Tapas and sangria (and other food/drink)
The good news? The tapas style of dining is the cheapest way to eat your way through Spain. Individual tapas plates often cost only a few euro, and you sometimes get a free one if you purchase sangria or another drink. The bad news? Other sorts of meals (namely steaks served in asador establishments) can be extremely expensive, to say nothing of generally inconvenient opening hours.
Is Spain expensive for shopping? In my experience, not really. This is true whether you’re shopping for souvenirs, such as fans in Andalusia, or brand-name luxury goods from big city department stores like El Corte Inglés. I’d say out of all potential places in Europe to shop, Spain is probably one of the most affordable, certain compared to France or the UK.
Excursions and activities
With the exception of major bucket list items like Barcelona’s Sagrada Familia, activities and excursions in Spain tend to be reasonably priced. This is true whether you want to ascend to a viewpoint within a city, or partake in some natural activity like parasailing or hiking in a national park. The only “hidden” expense in this category is that you sometimes need a rental car which, in the immediate post-covid era, can add a lot to your bottom line.
So, is Vacationing in Spain Expensive?
Overall, most travelers can expect to spend a minimum of 100 EUR per person, per day in Spain, not including flights to and from the country. This means that a couple should plan on spending about 3,000 EUR for two weeks in Spain, in addition to whatever flights end up costing. Is this expensive? That’s really up to you and your travel partner to decide.
Is Spain cheap? Maybe compared to Scandinavia, Switzerland or other destinations farther north in Europe. I’d also say Spain is a bit cheaper than Greece and Italy on the whole. On the other hand, Spain is more expensive than its neighbor Portugal, as well as countries in Eastern Europe and the Balkan region. On balance, I’d say Spain is probably one of the most average European countries when it comes to the cost of travel.
Other FAQ About the Cost of Travel in Spain
How much does a meal cost in Spain?
The cost of a meal in Spain depends on where you’re eating. You can order 3-5 tapas and a pitcher of sangria for under 50 euros—sometimes, substantially under.

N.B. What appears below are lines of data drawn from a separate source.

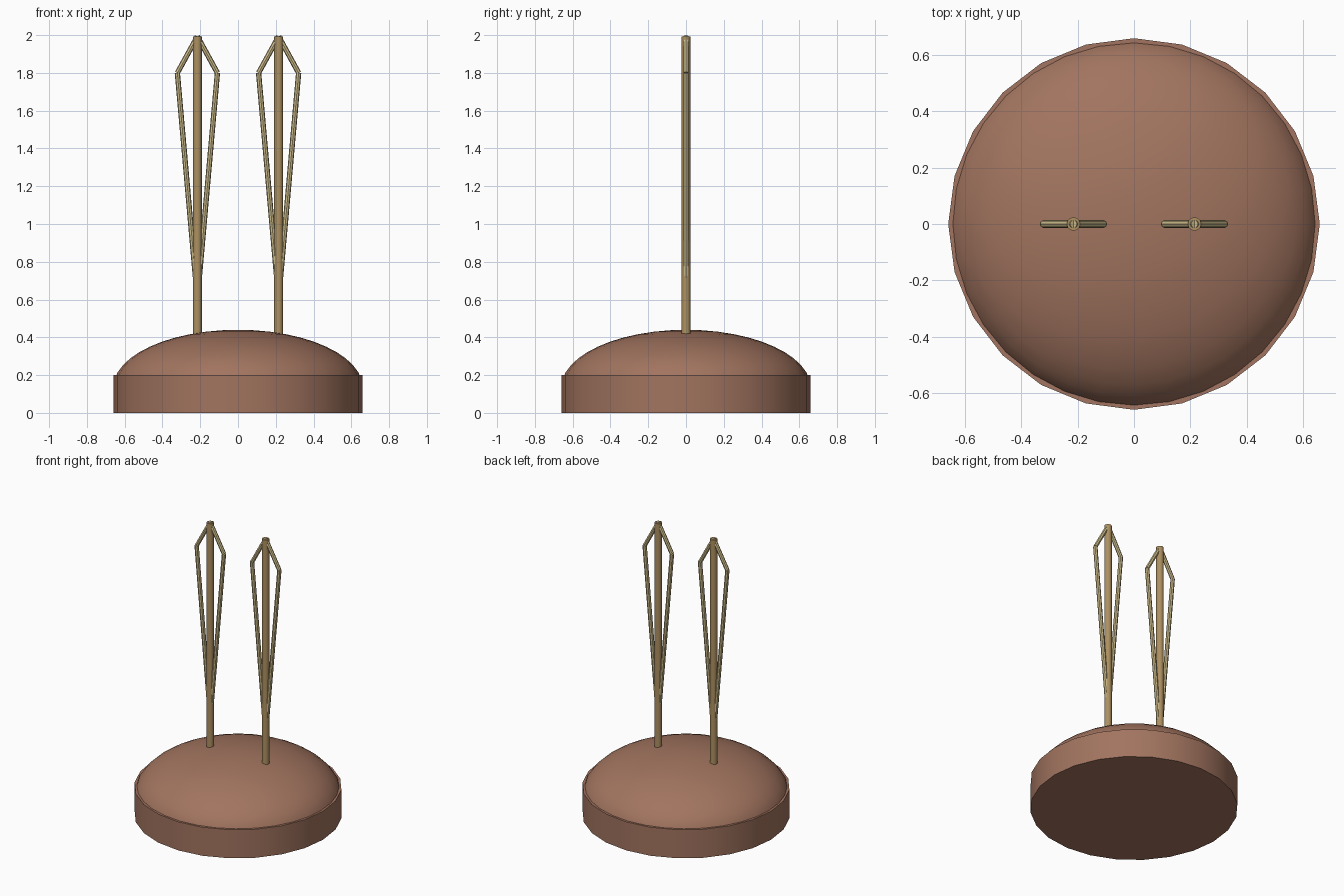
import bpy, bmesh, math
from mathutils import Vector

if "Cube" in bpy.data.objects:
    bpy.data.objects.remove(bpy.data.objects["Cube"])


def material(name, color):
    m = bpy.data.materials.new(name)
    m.diffuse_color = (*color, 1)
    m.use_nodes = True
    m.node_tree.nodes["Principled BSDF"].inputs["Base Color"].default_value = m.diffuse_color
    return m


BROWN = material("clay brown", (0.36, 0.175, 0.115))
TAN = material("stem tan", (0.42, 0.28, 0.12))
STRAW = material("pale straw", (0.62, 0.51, 0.26))


def smooth(obj, mat):
    obj.data.materials.append(mat)
    bpy.ops.object.select_all(action='DESELECT')
    bpy.context.view_layer.objects.active = obj
    obj.select_set(True)
    bpy.ops.object.shade_smooth_by_angle(angle=math.radians(40))


def rod(name, a, b, radius, sides, mat):
    """Capped cylinder between two points."""
    a, b = Vector(a), Vector(b)
    bpy.ops.mesh.primitive_cylinder_add(vertices=sides, radius=radius,
                                        depth=(b - a).length, location=(a + b) / 2)
    obj = bpy.context.object
    obj.name = name
    obj.rotation_euler = (b - a).to_track_quat('Z', 'Y').to_euler()
    smooth(obj, mat)
    return obj


# Round base
rod("base", (0, 0, 0), (0, 0, 0.2), 0.66, 24, BROWN)

# Domed top: flattened sphere, cut off inside the base
bpy.ops.mesh.primitive_uv_sphere_add(segments=32, ring_count=24, radius=1)
dome = bpy.context.object
dome.name = "dome"
for v in dome.data.vertices:
    v.co = Vector((v.co.x * 0.66, v.co.y * 0.66, v.co.z * 0.305 + 0.135))
bm = bmesh.new()
bm.from_mesh(dome.data)
bmesh.ops.bisect_plane(bm, geom=bm.verts[:] + bm.edges[:] + bm.faces[:],
                       plane_co=(0, 0, 0.19), plane_no=(0, 0, 1), clear_inner=True)
bm.to_mesh(dome.data)
bm.free()
smooth(dome, BROWN)

# Two stems, each with a kite-shaped wire loop
TOP = 1.993
for side, x in (("left", -0.215), ("right", 0.215)):
    rod(side + "_stem", (x, 0, 0.35), (x, 0, TOP), 0.024, 12, TAN)
    for part, s in (("outer", 1), ("inner", -1)):
        d = s * math.copysign(0.106, x)
        rod(f"{side}_{part}_long_wire", (x, 0, 0.6), (x + d, 0, 1.8), 0.014, 8, STRAW)
        rod(f"{side}_{part}_short_wire", (x + d, 0, 1.8), (x, 0, TOP), 0.014, 8, STRAW)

On the other hand, if you dine at a nice asador and order a prime cut of meat, you can easily spend over 100 euro per person, even without dessert or more than a single bottle of wine.
How much does a 2 week trip to Spain cost?
Keeping in mind that you should expect to pay a minimum of 100 euro per person per day to travel in Spain, a two-week trip to Spain will cost at least $1,400 per person, not including flights to or from the country. Obviously, the more luxury you wish to travel in, the higher your cost per day (and thus, for your whole trip) will be.
Is Spain cheaper than Italy?
In my experience, Spain is slightly cheaper than Italy. The statistics seem to bear this out. According to Kayak, the average price of a hotel in Venice is $144 per night, while Barcelona clocks in at $125. Rome compared to Madrid, meanwhile, is $143 v $109, respectively. I’ve generally also found this to be true for meals and shopping as well.
The Bottom Line
Is Spain expensive? Yes and no. While Spain is cheaper than many destinations in northern Europe (and even nearby Italy), it’s still a relatively pricey place to travel compared to the rest of the globe. Most travelers can expect to spend a minimum of 100 euro per person, per day, even for accommodation in basic hotels (and sometimes, in big cities like Barcelona, even hostels). Is Spain a good value destination? This might be the more important question. The answer, however, is hard to quantify. Although a trip to Spain is a priceless investment on the whole, you might not always feel like you get what you pay for with day-to-day purchases.